Last week, the Livable Communities Act cleared the Senate Banking Committee, a milestone for legislation that would fund local efforts to plan for growth while curbing sprawl. But the 12-10 party line vote raised the prospect that the bill might also encounter unified Republican opposition in the full Senate, where the threat of a filibuster has become the norm.
One GOP senator’s "no" vote seemed especially incongruous — Utah’s Bob Bennett. The vast majority of the people whom Bennett represents live in the region centered around Salt Lake City, which has made significant strides in recent years to coordinate housing development and transit investments — exactly the sort of initiatives that the Livable Communities Act would reward.
“There are many, many things in this legislation that I strongly support," Bennett said during the subcommittee vote, before explaining why he would not support the bill. “There are things in this legislation that… would get in the way of what we are already doing in our state. So I will reluctantly vote against it.”

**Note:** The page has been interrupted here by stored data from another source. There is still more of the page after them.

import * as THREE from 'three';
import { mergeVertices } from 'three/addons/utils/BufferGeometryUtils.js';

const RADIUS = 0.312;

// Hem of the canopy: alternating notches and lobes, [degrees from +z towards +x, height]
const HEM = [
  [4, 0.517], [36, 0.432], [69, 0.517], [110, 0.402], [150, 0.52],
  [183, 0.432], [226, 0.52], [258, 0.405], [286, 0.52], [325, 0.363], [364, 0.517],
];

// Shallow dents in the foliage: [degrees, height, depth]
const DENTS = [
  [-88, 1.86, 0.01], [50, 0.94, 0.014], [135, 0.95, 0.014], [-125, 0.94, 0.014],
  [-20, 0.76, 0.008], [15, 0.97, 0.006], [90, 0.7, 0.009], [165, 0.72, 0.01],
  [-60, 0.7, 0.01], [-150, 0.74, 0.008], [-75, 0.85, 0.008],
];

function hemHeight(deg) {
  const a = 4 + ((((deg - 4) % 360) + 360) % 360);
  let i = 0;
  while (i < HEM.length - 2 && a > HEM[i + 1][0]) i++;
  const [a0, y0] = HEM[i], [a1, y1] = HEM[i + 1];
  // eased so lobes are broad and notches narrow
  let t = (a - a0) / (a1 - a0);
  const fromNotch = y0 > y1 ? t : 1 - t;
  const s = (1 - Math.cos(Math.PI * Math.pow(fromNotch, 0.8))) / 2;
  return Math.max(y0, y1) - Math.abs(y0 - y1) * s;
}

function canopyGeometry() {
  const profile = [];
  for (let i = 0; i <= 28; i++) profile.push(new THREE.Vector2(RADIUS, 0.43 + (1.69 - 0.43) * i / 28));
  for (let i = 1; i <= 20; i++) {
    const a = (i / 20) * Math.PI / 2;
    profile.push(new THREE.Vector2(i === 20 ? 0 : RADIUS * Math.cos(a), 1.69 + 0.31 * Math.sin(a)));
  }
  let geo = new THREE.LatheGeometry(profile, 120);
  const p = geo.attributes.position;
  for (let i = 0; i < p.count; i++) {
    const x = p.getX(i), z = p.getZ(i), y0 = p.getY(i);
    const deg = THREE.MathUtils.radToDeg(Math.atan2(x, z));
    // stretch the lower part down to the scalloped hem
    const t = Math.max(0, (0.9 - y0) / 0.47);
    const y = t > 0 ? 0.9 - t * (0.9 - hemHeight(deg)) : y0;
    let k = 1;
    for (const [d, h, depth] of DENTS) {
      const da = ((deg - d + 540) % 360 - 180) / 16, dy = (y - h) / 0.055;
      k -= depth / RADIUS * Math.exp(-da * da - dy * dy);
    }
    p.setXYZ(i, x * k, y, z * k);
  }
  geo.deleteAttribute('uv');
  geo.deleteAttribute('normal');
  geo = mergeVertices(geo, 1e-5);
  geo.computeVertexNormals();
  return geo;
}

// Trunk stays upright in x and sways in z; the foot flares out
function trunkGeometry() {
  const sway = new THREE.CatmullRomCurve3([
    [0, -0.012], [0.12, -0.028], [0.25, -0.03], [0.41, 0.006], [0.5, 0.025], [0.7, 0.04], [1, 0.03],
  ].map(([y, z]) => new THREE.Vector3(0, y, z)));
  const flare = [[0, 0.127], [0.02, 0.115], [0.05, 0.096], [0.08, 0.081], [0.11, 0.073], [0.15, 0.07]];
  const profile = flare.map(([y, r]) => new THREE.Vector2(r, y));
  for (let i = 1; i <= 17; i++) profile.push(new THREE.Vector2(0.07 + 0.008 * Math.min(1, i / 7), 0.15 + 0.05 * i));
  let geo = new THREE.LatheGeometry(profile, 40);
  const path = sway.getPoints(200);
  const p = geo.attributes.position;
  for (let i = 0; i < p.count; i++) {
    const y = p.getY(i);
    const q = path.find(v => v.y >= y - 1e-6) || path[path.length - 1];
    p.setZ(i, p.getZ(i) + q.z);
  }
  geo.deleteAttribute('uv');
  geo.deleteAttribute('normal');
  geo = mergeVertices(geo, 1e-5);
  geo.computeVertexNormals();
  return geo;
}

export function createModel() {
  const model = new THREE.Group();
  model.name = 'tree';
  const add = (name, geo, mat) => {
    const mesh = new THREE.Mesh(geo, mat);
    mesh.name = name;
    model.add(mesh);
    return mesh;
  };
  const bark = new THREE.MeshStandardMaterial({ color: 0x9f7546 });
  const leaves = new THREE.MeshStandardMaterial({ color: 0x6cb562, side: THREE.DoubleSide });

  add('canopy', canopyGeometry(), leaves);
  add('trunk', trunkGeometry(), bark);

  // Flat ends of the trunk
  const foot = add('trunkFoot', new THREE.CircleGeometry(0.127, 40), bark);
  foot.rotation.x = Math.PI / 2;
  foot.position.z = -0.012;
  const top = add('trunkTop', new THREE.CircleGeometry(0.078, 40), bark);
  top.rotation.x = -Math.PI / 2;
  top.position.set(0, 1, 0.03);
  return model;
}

The remarks provoked some head scratching from advocates familiar with the regional planning efforts underway in Bennett’s home state.

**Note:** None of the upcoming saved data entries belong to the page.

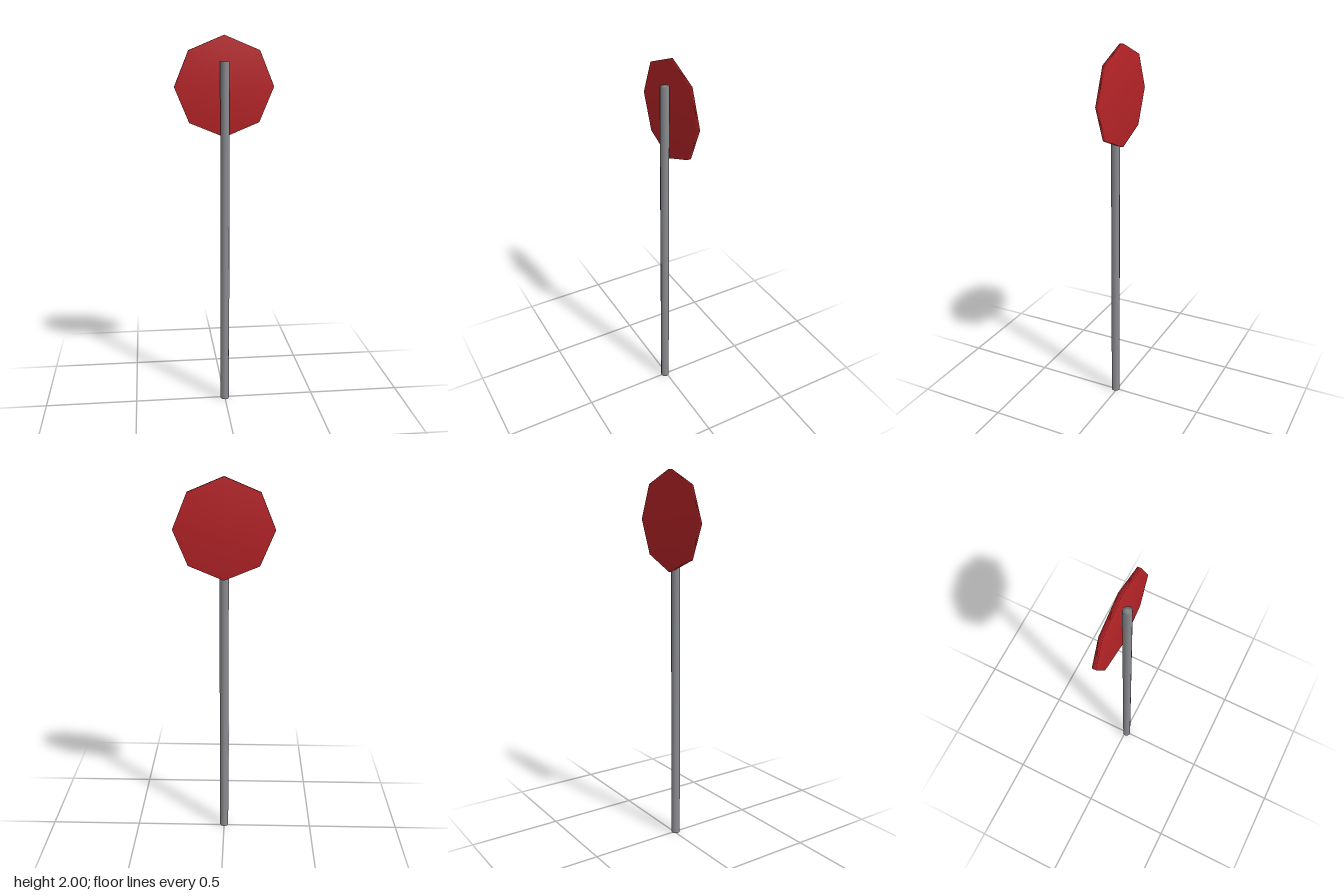
import * as THREE from 'three';
import { mergeVertices } from 'three/addons/utils/BufferGeometryUtils.js';

// Eight-sided prism with normals shared across all its edges
function softOctagonPrism(radius, height) {
  const geometry = new THREE.CylinderGeometry(radius, radius, height, 8);
  geometry.deleteAttribute('normal');
  geometry.deleteAttribute('uv');
  const merged = mergeVertices(geometry, 1e-5);
  merged.computeVertexNormals();
  return merged;
}

export function createModel() {
  const red = new THREE.MeshStandardMaterial({ color: 0xb82428 });
  red.name = 'sign red';
  const grey = new THREE.MeshStandardMaterial({ color: 0x8c8d91 });
  grey.name = 'pole grey';

  const model = new THREE.Group();
  model.name = 'roadSign';

  // Upright pole
  const pole = new THREE.Mesh(softOctagonPrism(0.024, 1.87), grey);
  pole.name = 'pole';
  pole.position.set(0, 0.935, 0.009);
  model.add(pole);

  // Octagonal plate behind the pole, one corner pointing up
  const plate = new THREE.Mesh(softOctagonPrism(0.258, 0.02), red);
  plate.name = 'signPlate';
  plate.rotation.x = Math.PI / 2;
  plate.position.set(0, 1.742, -0.024);
  model.add(plate);

  return model;
}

“I can’t imagine why he would say that,” said Kate Rube, policy director at Smart Growth America. "You would think a state like Utah would really stand to benefit from that bill."
“I’m not sure what he was referring to,” said Alan Matheson, executive director of Envision Utah, a non-profit that advises municipalities
on smart growth strategies. The group’s planning
work focuses on coordinating transportation and housing policies while preserving
open space. In the past, Matheson said, Bennett “has been a great supporter of the collaborative approaches we have taken in Utah.”
The Livable Communities Act, which would disburse competitive grants to communities of all sizes to both plan and build projects that reduce car-dependence and provide better access to transit, would stand to benefit the planning work that Envision Utah has facilitated. "If there was a way to supplement local funding, it would enable us to go beyond regular planning efforts to go to important implementation work," Matheson said.
Bennett’s office had no further comment as of yesterday afternoon.
Conservatives like Bennett may look at the bill and frown on the $4 billion in federal grants that it would distribute. “One could be in favor of high-density neighborhoods with transit, but it’s another thing to say the federal government should be pushing that,” said Mark Calabria, director of financial regulation studies at the Cato Institute, a libertarian think tank.
But the bill creates incentives, not mandates, and it has strong backing from local governments who need the resources to plan for more sustainable growth. Only communities who apply for grants and meet funding requirements will get money, said Daria Daniel, associate legislative director for the National Association of Counties, a strong supporter of the bill.
“Some states have passed their own sustainability efforts,” Daniel said. "This would not usurp what state or local governments have already done."
If politicians are concerned about new spending, she added, not investing in sustainable communities will cost more in the long run than the grants in the Senate bill. The example of Envision Utah is again instructive: The organization built public support for a transit-centered growth strategy by showing how typically sprawling growth patterns would exert a much higher toll in the long run.
“It could cost you more in the future not to plan for the future,” Daniel said.
The Senate bill now awaits a vote on the floor; the corresponding House bill has yet to pass a committee vote. In his remarks at the Senate committee hearing, Bennett said he would be open to continuing discussions on the bill.